Monday, May 19, 2014

AZ Senator Jeff Flake Introduces Bill to Increase Transparency, Reduce Fraud in Asbestos Settlement Trusts

Washington, D.C. U.S. Sen. Jeff Flake (R-AZ) introduced S. 2319, the Furthering Asbestos Claim Transparency (FACT) Act of 2014. The FACT Act would ensure that asbestos bankruptcy settlement trusts are able to fully compensate future claimants by preventing fraud through increased transparency.
The bill would require 524(g) asbestos bankruptcy settlement trusts to disclose the names and exposure history of those who have filed a claim with the trust. The bill prohibits the disclosure of confidential medical records and full Social Security numbers of claimants so that their privacy rights are not violated.
Background: According to a 2011 Government Accountability Office (GAO) report, since 1988, 60 company-created asbestos trusts have been established to pay claims, with about $37 billion in total assets.

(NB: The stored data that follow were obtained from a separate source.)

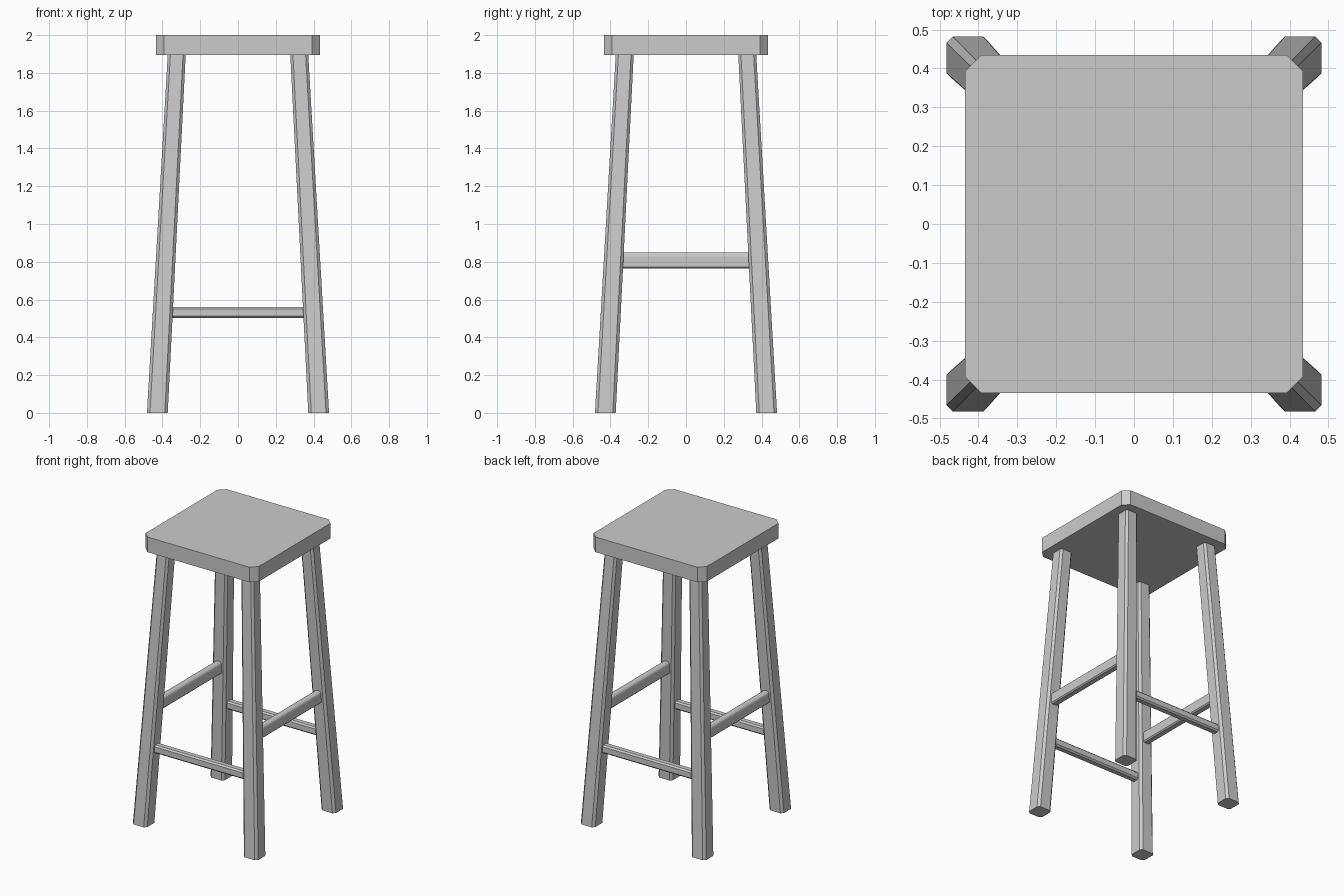
import bpy, bmesh
from math import sin, cos, radians

if "Cube" in bpy.data.objects:
    bpy.data.objects.remove(bpy.data.objects["Cube"])


def loft(name, rings, mirror=(False, False)):
    """Solid between two matching rings of 3D points, mirrored about the origin."""
    bm = bmesh.new()
    a, b = [[bm.verts.new(p) for p in ring] for ring in rings]
    n = len(a)
    bm.faces.new(a)
    bm.faces.new(b)
    for i in range(n):
        j = (i + 1) % n
        bm.faces.new((a[i], a[j], b[j], b[i]))
    bmesh.ops.recalc_face_normals(bm, faces=bm.faces)
    mesh = bpy.data.meshes.new(name)
    bm.to_mesh(mesh)
    bm.free()
    ob = bpy.data.objects.new(name, mesh)
    bpy.context.collection.objects.link(ob)
    if any(mirror):
        mod = ob.modifiers.new("mirror", 'MIRROR')
        mod.use_axis = (mirror[0], mirror[1], False)
        mod.use_mirror_merge = False
    return ob


def rect(x0, x1, y0, y1, lower, upper, seg=1):
    """Rectangle profile with cut lower corners and cut or rounded upper corners."""
    pts = []
    corners = ((x1, y1, -1, -1, 0, upper, seg), (x0, y1, 1, -1, 90, upper, seg),
               (x0, y0, 1, 1, 180, lower, 1), (x1, y0, -1, 1, 270, lower, 1))
    for x, y, sx, sy, start, r, steps in corners:
        for k in range(steps + 1):
            t = radians(start + 90 * k / steps)
            pts.append((x + sx * r + r * cos(t), y + sy * r + r * sin(t)))
    return pts


# Seat slab with clipped corners
outline = rect(-0.435, 0.435, -0.435, 0.435, 0.042, 0.042)
loft("seat", [[(x, y, z) for x, y in outline] for z in (1.895, 2.0)])

# Four splayed, tapered legs with chamfered edges
foot = rect(0.372, 0.482, 0.372, 0.482, 0.016, 0.016)
head = rect(0.277, 0.372, 0.277, 0.372, 0.014, 0.014)
loft("legs", [[(x, y, 0) for x, y in foot], [(x, y, 1.895) for x, y in head]],
     (True, True))

# Low stretchers at front and back
bar = rect(-0.425, -0.373, 0.503, 0.56, 0.01, 0.01)
loft("front_back_stretchers", [[(x, y, z) for y, z in bar] for x in (-0.37, 0.37)],
     (False, True))

# High stretchers on the sides, rounded on top
bar = rect(0.358, 0.408, 0.764, 0.848, 0.008, 0.02, 3)
loft("side_stretchers", [[(x, y, z) for x, z in bar] for y in (-0.36, 0.36)],
     (True, False))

These trusts were created to compensate injured victims, but the lack of transparency and oversight of these trusts has resulted in a system where claimants can file inconsistent claims among the numerous trusts or against trusts and solvent companies in the tort system. This lack of transparency threatens the ability of future claimants to receive full compensation for their injuries.
The U.S. House of Representatives passed H.R. 982, a companion bill to the FACT Act, on Nov. 13, 2014. Following that vote, another example of fraud in the trust system emerged when a federal judge issued an opinion in which he described a “startling pattern of misrepresentation” in filings and withholding of evidence by plaintiffs’ attorneys in asbestos-related cases against a gasket maker. Echoing the requirements of the FACT Act, the judge ruled that certain information about the claimants must be disclosed in order to combat abuse of the system.

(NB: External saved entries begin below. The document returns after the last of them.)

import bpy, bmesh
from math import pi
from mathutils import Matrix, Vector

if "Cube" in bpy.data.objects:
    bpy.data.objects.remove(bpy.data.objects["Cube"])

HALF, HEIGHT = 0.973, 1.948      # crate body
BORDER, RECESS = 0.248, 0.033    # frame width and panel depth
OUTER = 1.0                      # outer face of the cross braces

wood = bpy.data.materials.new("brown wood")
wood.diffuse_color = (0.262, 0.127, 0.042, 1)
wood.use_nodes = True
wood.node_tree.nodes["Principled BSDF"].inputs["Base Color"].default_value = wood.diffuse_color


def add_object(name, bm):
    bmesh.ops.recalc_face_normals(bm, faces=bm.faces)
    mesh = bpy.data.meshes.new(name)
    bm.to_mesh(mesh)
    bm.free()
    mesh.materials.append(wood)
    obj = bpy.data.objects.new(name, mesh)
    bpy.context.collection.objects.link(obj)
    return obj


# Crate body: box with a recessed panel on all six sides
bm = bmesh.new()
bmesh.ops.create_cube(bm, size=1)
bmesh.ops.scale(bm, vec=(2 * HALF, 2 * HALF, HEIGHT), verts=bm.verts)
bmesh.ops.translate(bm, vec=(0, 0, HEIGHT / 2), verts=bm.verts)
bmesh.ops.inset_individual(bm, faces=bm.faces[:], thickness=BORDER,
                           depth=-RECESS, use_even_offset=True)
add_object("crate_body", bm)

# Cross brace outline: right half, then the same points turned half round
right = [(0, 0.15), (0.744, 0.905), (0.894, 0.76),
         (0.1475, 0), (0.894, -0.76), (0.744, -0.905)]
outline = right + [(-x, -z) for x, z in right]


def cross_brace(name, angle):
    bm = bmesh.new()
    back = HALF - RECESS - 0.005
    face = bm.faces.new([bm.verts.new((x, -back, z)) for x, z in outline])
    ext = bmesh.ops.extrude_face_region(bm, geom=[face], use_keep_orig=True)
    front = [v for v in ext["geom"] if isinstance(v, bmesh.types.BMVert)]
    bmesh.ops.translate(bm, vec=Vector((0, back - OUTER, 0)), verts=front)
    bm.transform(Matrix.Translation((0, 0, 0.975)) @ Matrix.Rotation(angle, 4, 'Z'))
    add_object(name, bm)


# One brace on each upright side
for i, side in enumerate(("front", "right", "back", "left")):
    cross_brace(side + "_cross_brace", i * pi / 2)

“Congress must act now to increase transparency and combat fraud within the asbestos-settlement system if future victims of asbestos-related injuries are to be protected,” said Flake.